Many famous African Americans stayed at the Magnolia, including Jackie Robinson, Louis Armstrong, Ike & Tina Turner, Ray Charles, Satchel Paige, and James Brown. The Historic Magnolia House is located near two historically black colleges and universities with Bennett College being right around the corner and NC A&T University close by. It is also located near Greensboro’s happening Elm St.
The Historic Magnolia House serves the community by operating as a bed and breakfast with four guest rooms, an event venue that hosts community events like jazz concerts and First Friday outings, brunch and dinner, and a learning experience for those who would like to come for a Lunch and Learn.

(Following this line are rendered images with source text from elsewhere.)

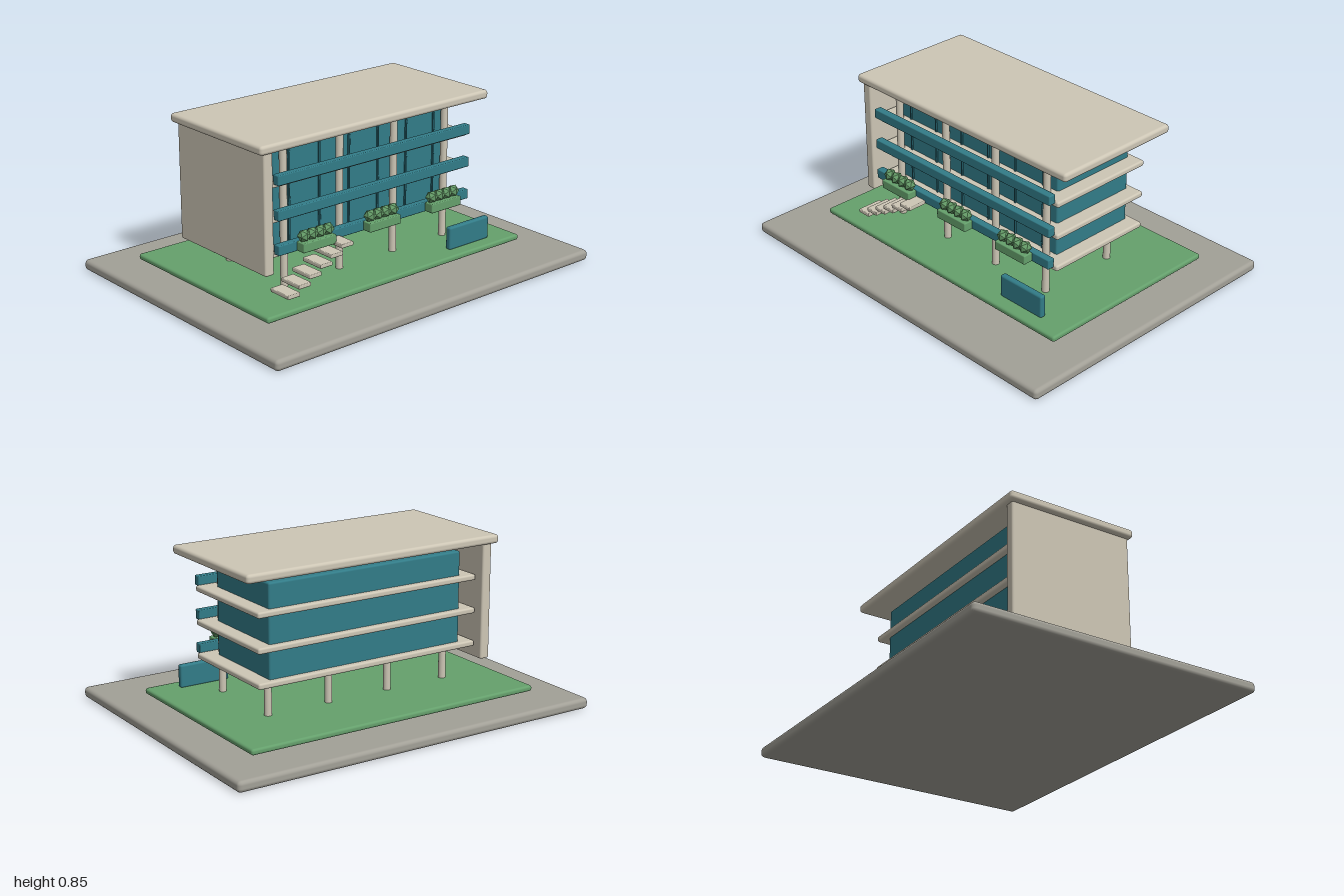
import * as THREE from 'three';
import { RoundedBoxGeometry } from 'three/addons/geometries/RoundedBoxGeometry.js';

const material = (name, color, flatShading = false) => {
  const m = new THREE.MeshStandardMaterial({ color, flatShading });
  m.name = name;
  return m;
};

export function createModel() {
  const stone = material('warm stone', 0xcdc6b5);
  const paving = material('grey paving', 0xa2a097);
  const grass = material('lawn green', 0x65a06c);
  const teal = material('teal glass', 0x327c88);
  const darkTeal = material('dark teal frame', 0x2b6f7b);
  const leaf = material('leaf green', 0x649b67, true);

  const model = new THREE.Group();
  model.name = 'officeBuilding';

  const add = (name, geometry, mat, x, y, z) => {
    const mesh = new THREE.Mesh(geometry, mat);
    mesh.name = name;
    mesh.position.set(x, y, z);
    model.add(mesh);
    return mesh;
  };
  // Softly bevelled box given by its limits on each axis
  const box = (name, mat, [x0, x1], [y0, y1], [z0, z1], r = 0.005) =>
    add(name, new RoundedBoxGeometry(x1 - x0, y1 - y0, z1 - z0, 2, r), mat,
      (x0 + x1) / 2, (y0 + y1) / 2, (z0 + z1) / 2);

  // Ground
  box('pavement', paving, [-1, 1], [0, 0.055], [-0.77, 0.77], 0.02);
  box('lawn', grass, [-0.81, 0.81], [0.068, 0.098], [-0.565, 0.467], 0.012);

  // Main volume, roof and end wall
  box('glassBody', teal, [-0.55, 0.55], [0.285, 0.765], [-0.295, 0.185], 0.01);
  box('roof', stone, [-0.717, 0.717], [0.8, 0.845], [-0.388, 0.314], 0.016);
  box('endWall', stone, [-0.69, -0.638], [0.21, 0.81], [-0.365, 0.3], 0.01);

  // Floor slabs with a balcony parapet in front of each
  for (let i = 0; i < 3; i++) {
    const y = 0.287 + i * 0.17;
    box('floorSlab', stone, [-0.628, 0.625], [y - 0.015, y + 0.015], [-0.325, 0.26], 0.01);
    box('balconyParapet', teal, [-0.61, 0.607], [y + 0.006, y + 0.056], [0.26, 0.299]);
  }

  // Two rows of round columns
  const column = new THREE.CylinderGeometry(0.0185, 0.0185, 0.71, 20);
  for (const z of [0.215, -0.21])
    for (const x of [-0.515, -0.175, 0.17, 0.51]) add('column', column, stone, x, 0.45, z);

  // Window mullions on the front
  for (let i = 0; i < 6; i++) {
    const x = -0.46 + i * 0.184;
    box('mullion', darkTeal, [x - 0.005, x + 0.005], [0.3, 0.75], [0.18, 0.193], 0.002);
  }

  // Floating entrance steps rising along the front
  for (let i = 0; i < 6; i++) {
    const x = -0.605 + i * 0.0645, y = 0.128 + i * 0.034;
    box('step', stone, [x - 0.036, x + 0.036], [y - 0.01, y + 0.01], [0.27, 0.402], 0.004);
  }

  // Planters with a row of faceted shrubs
  const shrub = new THREE.IcosahedronGeometry(0.032, 0);
  for (const x of [-0.408, 0, 0.405]) {
    box('planter', grass, [x - 0.099, x + 0.099], [0.297, 0.344], [0.3, 0.353]);
    for (let i = 0; i < 4; i++) add('shrub', shrub, leaf, x - 0.072 + i * 0.048, 0.37, 0.32);
  }

  // Plain sign panel on the lawn
  box('signPanel', teal, [0.39, 0.66], [0.095, 0.213], [0.365, 0.398], 0.01);

  return model;
}
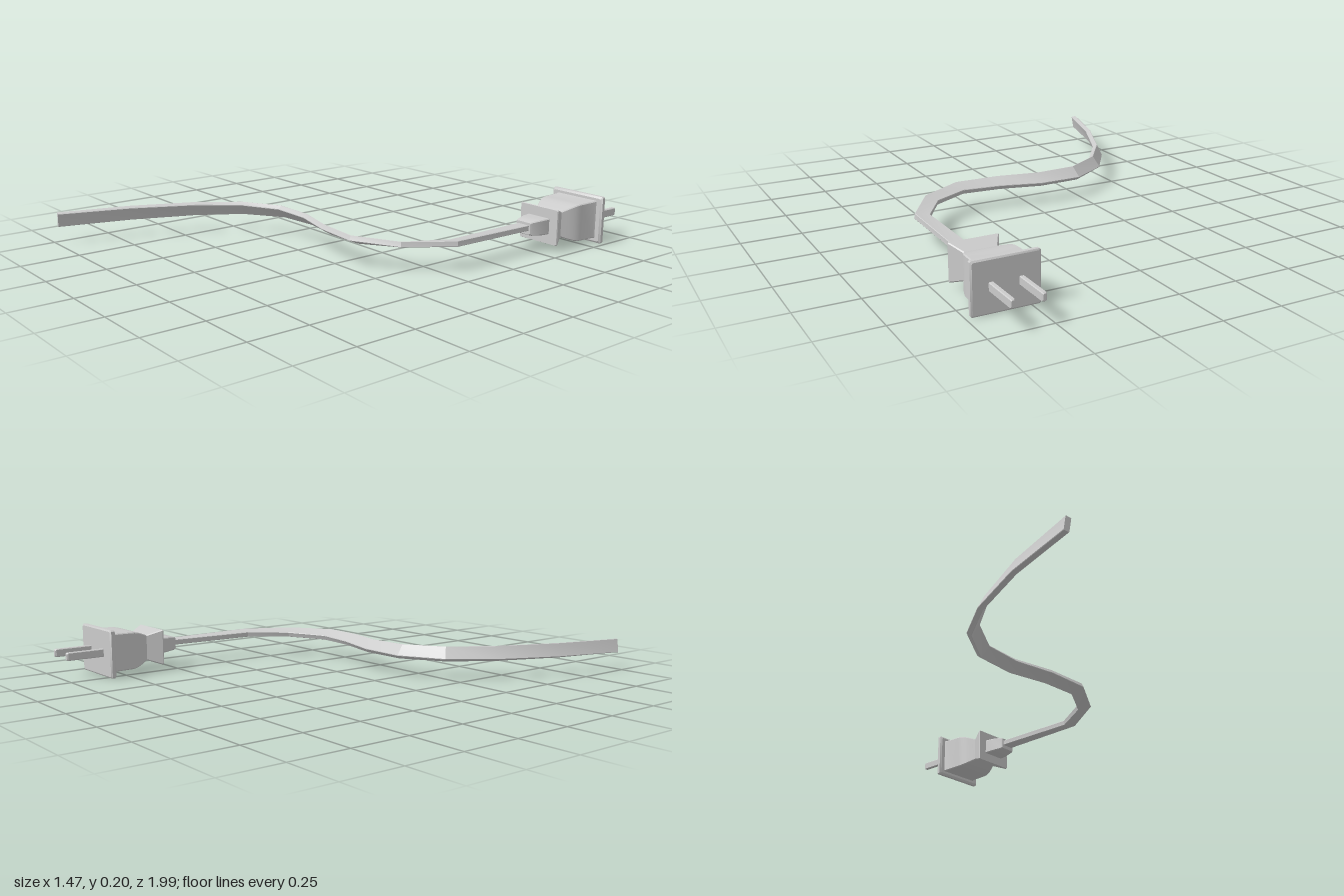
import * as THREE from 'three';
import { toCreasedNormals } from 'three/addons/utils/BufferGeometryUtils.js';

const material = new THREE.MeshStandardMaterial({ color: 0xcccccc, side: THREE.DoubleSide });
const V = (x, y, z) => new THREE.Vector3(x, y, z);

// Skin over equal-sized rings (counter-clockwise about the travel direction), capped at both ends
function loft(name, rings, crease = 0.5) {
  const n = rings[0].length, pos = [];
  const tri = (...pts) => pts.forEach(p => pos.push(p.x, p.y, p.z));
  for (let i = 0; i + 1 < rings.length; i++) {
    for (let j = 0; j < n; j++) {
      const k = (j + 1) % n, a = rings[i], b = rings[i + 1];
      tri(a[j], a[k], b[k]);
      tri(a[j], b[k], b[j]);
    }
  }
  const first = rings[0], last = rings[rings.length - 1];
  for (let j = 1; j + 1 < n; j++) {
    tri(first[0], first[j + 1], first[j]);
    tri(last[0], last[j], last[j + 1]);
  }
  const geo = new THREE.BufferGeometry();
  geo.setAttribute('position', new THREE.Float32BufferAttribute(pos, 3));
  const mesh = new THREE.Mesh(toCreasedNormals(geo, crease), material);
  mesh.name = name;
  return mesh;
}

// Rectangle outline with small chamfered corners, as [x, y] pairs
function outline(hx, hy, c) {
  return [[hx, -hy + c], [hx, hy - c], [hx - c, hy], [-hx + c, hy],
    [-hx, hy - c], [-hx, -hy + c], [-hx + c, -hy], [hx - c, -hy]];
}

// Solid along z from sections [z, halfWidth, halfHeight]
function block(name, sections, c, x = 0) {
  return loft(name, sections.map(([z, hx, hy]) =>
    outline(hx, hy, c).map(([px, py]) => V(px + x, py, z))));
}

function createPlug() {
  const plug = new THREE.Group();
  plug.name = 'plug';

  plug.add(block('facePlate', [[-0.836, 0.128, 0.096], [-0.831, 0.134, 0.102],
    [-0.817, 0.134, 0.102], [-0.81, 0.126, 0.094]], 0.005));

  // Body curves in to a waist, then flares into a finger grip
  const body = [[-0.815, 0.108, 0.084], [-0.8, 0.103, 0.081], [-0.72, 0.1, 0.08]];
  for (let i = 1; i <= 6; i++) {
    const t = i / 6, k = t * t * (1.6 - 0.6 * t);
    body.push([-0.72 + 0.088 * t, 0.1 - 0.033 * k, 0.08 - 0.025 * k]);
  }
  body.push([-0.572, 0.101, 0.077], [-0.567, 0.099, 0.075]);
  plug.add(block('gripBody', body, 0.004));

  plug.add(block('strainRelief', [[-0.575, 0.058, 0.034], [-0.53, 0.055, 0.033],
    [-0.48, 0.042, 0.029], [-0.472, 0.037, 0.025]], 0.004));

  for (const [side, x] of [['left', 0.058], ['right', -0.058]]) {
    plug.add(block(side + 'Prong', [[-1, 0.006, 0.013], [-0.994, 0.0095, 0.017],
      [-0.83, 0.0095, 0.017]], 0.003, x));
  }
  plug.position.set(0.598, 0.103, 0);
  return plug;
}

// Flat cord that twists gradually from lying flat to standing on edge
function createCord() {
  const path = [[0.598, -0.48], [0.596, -0.073], [0.484, 0.103], [0.312, 0.2], [0.13, 0.19],
    [-0.055, 0.148], [-0.24, 0.156], [-0.405, 0.257], [-0.525, 0.426], [-0.638, 0.69],
    [-0.722, 0.99]].map(([x, z]) => V(x, 0.106, z));
  const last = path.length - 1, up = V(0, 1, 0);
  const rings = path.map((p, i) => {
    const before = path[Math.max(i, 1)].clone().sub(path[Math.max(i, 1) - 1]).normalize();
    const j = Math.min(i, last - 1);
    const after = path[j + 1].clone().sub(path[j]).normalize();
    const tangent = before.clone().add(after).normalize();
    const miter = 1 / tangent.dot(after);
    const side = up.clone().cross(tangent);
    const a = (i / last) * THREE.MathUtils.degToRad(80);
    return outline(0.03, 0.0115, 0.002).map(([u, v]) => p.clone()
      .addScaledVector(side, (u * Math.cos(a) - v * Math.sin(a)) * miter)
      .addScaledVector(up, u * Math.sin(a) + v * Math.cos(a)));
  });
  return loft('cord', rings, 0.3);
}

export function createModel() {
  const model = new THREE.Group();
  model.name = 'powerCord';
  model.add(createPlug(), createCord());
  return model;
}
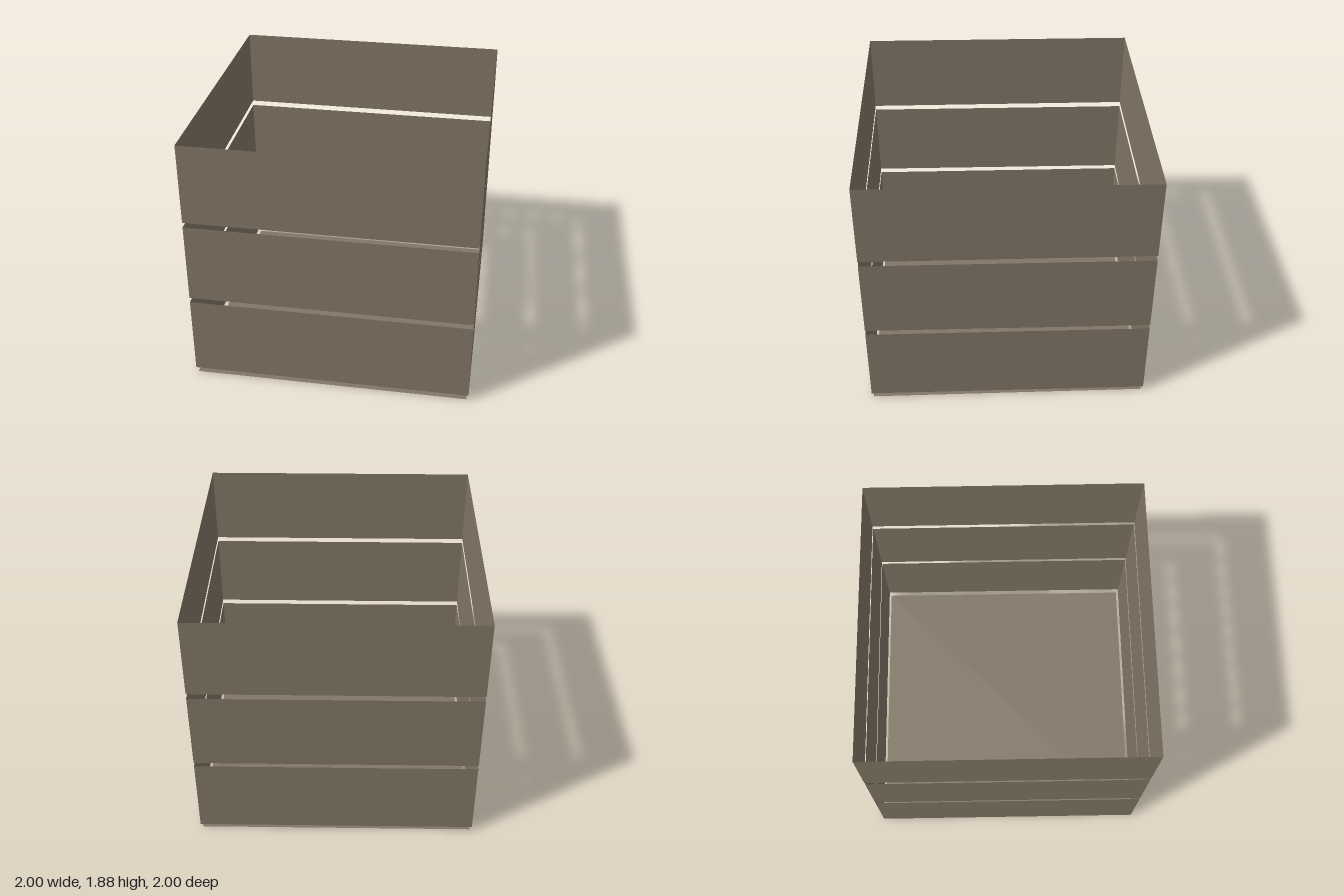
import * as THREE from 'three';

const wood = new THREE.MeshStandardMaterial({ color: 0x817565, side: THREE.DoubleSide });
wood.name = 'weathered wood';

// One thin upright board; its top and bottom edges follow the given rules of z
function board(name, width, [x, z], turn, bottom, top) {
  const geometry = new THREE.PlaneGeometry(width, 1);
  geometry.rotateY(turn).translate(x, 0, z);
  const p = geometry.attributes.position;
  for (let i = 0; i < p.count; i++) {
    const edge = p.getY(i) > 0 ? top : bottom;
    p.setY(i, edge(p.getZ(i)));
  }
  geometry.computeVertexNormals();
  const mesh = new THREE.Mesh(geometry, wood);
  mesh.name = name;
  return mesh;
}

// Height running evenly from the back to the front
const slope = (back, front) => (z) => THREE.MathUtils.lerp(back, front, (z + 1) / 2);

export function createModel() {
  const crate = new THREE.Group();
  crate.name = 'crate';

  // Floor panel, slightly smaller than the walls
  const floor = new THREE.Mesh(new THREE.PlaneGeometry(1.975, 1.975).rotateX(-Math.PI / 2), wood);
  floor.name = 'floor';
  crate.add(floor);

  // Three rings of boards, slightly lower at the back
  const rings = [
    ['lowerRing', slope(0.038, 0.045), slope(0.624, 0.634)],
    ['middleRing', slope(0.656, 0.671), slope(1.244, 1.256)],
    ['upperRing', slope(1.284, 1.292), slope(1.87, 1.88)],
  ];
  const sides = [
    ['frontBoard', [0, 1], 0],
    ['leftBoard', [1, 0], Math.PI / 2],
    ['backBoard', [0, -1], Math.PI],
    ['rightBoard', [-1, 0], -Math.PI / 2],
  ];
  for (const [ringName, bottom, top] of rings) {
    const ring = new THREE.Group();
    ring.name = ringName;
    for (const [name, at, turn] of sides) ring.add(board(name, 2, at, turn, bottom, top));
    crate.add(ring);
  }
  return crate;
}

Learn and Learn at the Historic Magnolia House comes with shoe box meals.
During Jim Crow, Black travelers frequently carried shoebox meals as a means of staying safe when a Green Book site was not readily available. Although the Green Book provided safe places to eat, restaurants and safe places to stop could be few and far between. To keep their families safe, black women prepared shoe box meals. These meals frequently packaged in shoe boxes held foods that were less likely to spoil or require utensils. Meals generally included fried chicken, boiled or devilled eggs, fruit and vegetables, and pound cake.
By making a reservation for brunch or dinner, you are encouraged to explore the space and take in the various rooms and their respective history lessons. For example, you enter from the side door on the porch like travelers during Jim Crow would have done. There are copies of the Green Book available with zoomed-in canvases to be able to see how the Magnolia House, plus other spots, were shared.
For brunch, I ordered their Catch 42, which is the fried catch of the day, shrimp, and grits and it was out of this world delicious. David had the classic French toast with bacon. Be sure to make a reservation for brunch or dinner soon and check out their calendar for their fabulous line-up of events!
Thank you to the Historic Magnolia House for hosting us for brunch and thank you to Visit Greensboro for coordinating. As always, all opinions are my own.